Stored records
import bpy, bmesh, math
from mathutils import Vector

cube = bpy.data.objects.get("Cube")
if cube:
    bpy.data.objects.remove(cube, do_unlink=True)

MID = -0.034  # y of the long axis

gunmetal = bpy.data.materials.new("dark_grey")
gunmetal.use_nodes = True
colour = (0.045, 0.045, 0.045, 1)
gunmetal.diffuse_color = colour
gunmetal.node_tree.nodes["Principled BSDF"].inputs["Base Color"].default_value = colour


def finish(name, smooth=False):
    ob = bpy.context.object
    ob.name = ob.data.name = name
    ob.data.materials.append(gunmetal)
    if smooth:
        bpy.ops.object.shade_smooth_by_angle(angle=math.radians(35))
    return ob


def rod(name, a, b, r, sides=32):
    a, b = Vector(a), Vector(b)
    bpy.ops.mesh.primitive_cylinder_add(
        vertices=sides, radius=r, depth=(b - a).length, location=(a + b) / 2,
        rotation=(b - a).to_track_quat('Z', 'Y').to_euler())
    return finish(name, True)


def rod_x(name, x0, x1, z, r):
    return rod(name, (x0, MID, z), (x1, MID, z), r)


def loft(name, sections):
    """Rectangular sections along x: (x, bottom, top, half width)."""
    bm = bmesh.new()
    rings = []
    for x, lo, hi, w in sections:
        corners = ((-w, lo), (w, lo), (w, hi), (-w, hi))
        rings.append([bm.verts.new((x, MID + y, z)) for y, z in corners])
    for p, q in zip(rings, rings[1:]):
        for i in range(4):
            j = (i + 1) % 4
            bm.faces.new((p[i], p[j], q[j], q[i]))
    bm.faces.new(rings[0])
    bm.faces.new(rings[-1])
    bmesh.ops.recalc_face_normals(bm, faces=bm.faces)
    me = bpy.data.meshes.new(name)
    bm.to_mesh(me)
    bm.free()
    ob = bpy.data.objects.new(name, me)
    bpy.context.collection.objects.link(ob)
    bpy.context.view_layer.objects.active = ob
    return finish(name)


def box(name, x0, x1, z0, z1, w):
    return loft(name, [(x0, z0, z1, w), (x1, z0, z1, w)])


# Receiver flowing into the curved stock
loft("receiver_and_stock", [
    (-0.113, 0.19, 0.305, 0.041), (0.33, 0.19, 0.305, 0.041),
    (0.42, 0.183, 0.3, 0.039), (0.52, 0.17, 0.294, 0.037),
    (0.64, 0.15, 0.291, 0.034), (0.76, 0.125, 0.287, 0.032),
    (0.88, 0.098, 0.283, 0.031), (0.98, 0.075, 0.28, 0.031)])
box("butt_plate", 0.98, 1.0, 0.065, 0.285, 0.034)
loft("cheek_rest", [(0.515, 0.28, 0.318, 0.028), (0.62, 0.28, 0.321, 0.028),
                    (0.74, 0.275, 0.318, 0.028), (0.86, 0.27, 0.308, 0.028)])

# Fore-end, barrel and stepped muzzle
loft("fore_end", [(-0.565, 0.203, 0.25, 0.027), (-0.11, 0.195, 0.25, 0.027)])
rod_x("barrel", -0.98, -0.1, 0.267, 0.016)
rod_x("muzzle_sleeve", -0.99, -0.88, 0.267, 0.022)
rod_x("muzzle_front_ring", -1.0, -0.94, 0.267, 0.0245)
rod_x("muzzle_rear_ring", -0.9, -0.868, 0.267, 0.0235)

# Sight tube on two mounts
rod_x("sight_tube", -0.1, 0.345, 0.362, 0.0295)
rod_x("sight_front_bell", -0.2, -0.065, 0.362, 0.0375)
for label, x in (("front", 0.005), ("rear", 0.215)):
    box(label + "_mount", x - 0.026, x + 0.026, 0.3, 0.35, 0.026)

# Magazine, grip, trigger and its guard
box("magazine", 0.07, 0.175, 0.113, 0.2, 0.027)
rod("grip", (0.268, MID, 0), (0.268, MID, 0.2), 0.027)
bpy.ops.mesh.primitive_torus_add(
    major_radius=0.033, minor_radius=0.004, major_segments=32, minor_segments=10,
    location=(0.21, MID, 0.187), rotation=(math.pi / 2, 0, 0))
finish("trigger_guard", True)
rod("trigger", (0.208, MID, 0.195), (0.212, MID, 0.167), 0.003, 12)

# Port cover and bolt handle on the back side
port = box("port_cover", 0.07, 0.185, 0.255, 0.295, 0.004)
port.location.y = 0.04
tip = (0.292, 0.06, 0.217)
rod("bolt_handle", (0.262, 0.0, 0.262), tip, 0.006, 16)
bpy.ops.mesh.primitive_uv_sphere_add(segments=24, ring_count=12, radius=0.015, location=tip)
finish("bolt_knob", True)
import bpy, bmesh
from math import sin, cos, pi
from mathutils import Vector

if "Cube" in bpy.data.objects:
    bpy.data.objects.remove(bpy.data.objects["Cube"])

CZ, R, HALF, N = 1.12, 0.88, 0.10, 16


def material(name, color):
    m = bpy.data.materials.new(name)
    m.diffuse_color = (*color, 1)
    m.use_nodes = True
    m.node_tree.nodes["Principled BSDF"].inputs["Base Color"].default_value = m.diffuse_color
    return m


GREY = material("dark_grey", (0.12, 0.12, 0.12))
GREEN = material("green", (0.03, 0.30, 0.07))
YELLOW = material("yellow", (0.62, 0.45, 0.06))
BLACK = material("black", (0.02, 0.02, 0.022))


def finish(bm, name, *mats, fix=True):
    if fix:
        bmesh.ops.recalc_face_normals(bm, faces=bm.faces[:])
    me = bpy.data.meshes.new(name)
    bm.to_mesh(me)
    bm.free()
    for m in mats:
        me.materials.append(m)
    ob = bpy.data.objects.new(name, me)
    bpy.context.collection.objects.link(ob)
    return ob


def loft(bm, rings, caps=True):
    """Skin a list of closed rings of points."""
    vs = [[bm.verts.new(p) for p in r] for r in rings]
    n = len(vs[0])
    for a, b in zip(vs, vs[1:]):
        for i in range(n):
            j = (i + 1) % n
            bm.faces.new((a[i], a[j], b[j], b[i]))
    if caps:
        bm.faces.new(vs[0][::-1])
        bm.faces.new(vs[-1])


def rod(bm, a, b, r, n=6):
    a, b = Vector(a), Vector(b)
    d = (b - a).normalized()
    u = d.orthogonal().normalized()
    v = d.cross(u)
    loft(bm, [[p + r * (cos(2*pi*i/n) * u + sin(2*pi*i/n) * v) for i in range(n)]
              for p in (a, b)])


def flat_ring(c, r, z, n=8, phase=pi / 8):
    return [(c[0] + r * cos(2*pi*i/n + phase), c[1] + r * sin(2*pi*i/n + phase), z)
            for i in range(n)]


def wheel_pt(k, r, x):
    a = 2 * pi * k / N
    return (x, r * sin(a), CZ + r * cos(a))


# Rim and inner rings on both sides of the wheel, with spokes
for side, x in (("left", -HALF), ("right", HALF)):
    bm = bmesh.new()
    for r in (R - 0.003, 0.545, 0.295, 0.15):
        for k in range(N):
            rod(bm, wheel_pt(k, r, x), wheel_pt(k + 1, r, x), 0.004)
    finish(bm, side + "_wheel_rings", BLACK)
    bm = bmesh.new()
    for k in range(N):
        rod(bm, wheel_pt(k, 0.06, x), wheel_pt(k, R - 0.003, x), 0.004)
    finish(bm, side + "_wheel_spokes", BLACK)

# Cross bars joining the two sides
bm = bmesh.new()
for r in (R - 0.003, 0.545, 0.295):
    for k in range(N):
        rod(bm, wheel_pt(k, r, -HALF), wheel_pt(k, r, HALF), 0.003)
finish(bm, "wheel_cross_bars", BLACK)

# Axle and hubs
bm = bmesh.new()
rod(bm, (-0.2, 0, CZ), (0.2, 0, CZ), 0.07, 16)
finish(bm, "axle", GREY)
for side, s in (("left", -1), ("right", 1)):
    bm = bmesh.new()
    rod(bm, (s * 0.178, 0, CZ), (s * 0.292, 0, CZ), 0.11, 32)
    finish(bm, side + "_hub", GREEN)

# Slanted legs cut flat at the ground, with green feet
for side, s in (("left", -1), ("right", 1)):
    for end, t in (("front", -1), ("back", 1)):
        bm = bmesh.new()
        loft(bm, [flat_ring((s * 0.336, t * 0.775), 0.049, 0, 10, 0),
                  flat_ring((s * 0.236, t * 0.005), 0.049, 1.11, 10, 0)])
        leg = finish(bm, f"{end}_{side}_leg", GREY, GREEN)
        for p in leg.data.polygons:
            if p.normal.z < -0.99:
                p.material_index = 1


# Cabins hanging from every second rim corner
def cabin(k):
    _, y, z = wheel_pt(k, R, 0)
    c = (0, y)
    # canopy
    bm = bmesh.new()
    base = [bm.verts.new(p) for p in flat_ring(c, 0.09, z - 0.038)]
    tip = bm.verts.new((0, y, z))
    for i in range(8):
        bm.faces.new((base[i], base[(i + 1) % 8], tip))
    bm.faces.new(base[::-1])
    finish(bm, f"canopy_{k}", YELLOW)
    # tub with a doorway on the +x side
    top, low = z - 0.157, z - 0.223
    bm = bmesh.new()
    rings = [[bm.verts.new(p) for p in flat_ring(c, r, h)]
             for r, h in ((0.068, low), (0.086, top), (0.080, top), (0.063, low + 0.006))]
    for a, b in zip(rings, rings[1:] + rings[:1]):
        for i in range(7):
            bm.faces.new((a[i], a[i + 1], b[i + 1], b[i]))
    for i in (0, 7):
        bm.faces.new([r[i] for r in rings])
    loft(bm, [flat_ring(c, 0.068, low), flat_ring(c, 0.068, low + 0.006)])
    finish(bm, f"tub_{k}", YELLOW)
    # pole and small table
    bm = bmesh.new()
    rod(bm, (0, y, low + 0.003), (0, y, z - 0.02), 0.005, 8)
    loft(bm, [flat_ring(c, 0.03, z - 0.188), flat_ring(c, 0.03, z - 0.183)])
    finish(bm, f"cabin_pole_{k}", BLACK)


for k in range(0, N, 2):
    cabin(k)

▸ To do
Your reply should be only the count of lines in the entries above that contain the word "range".

▸ Exercise response
10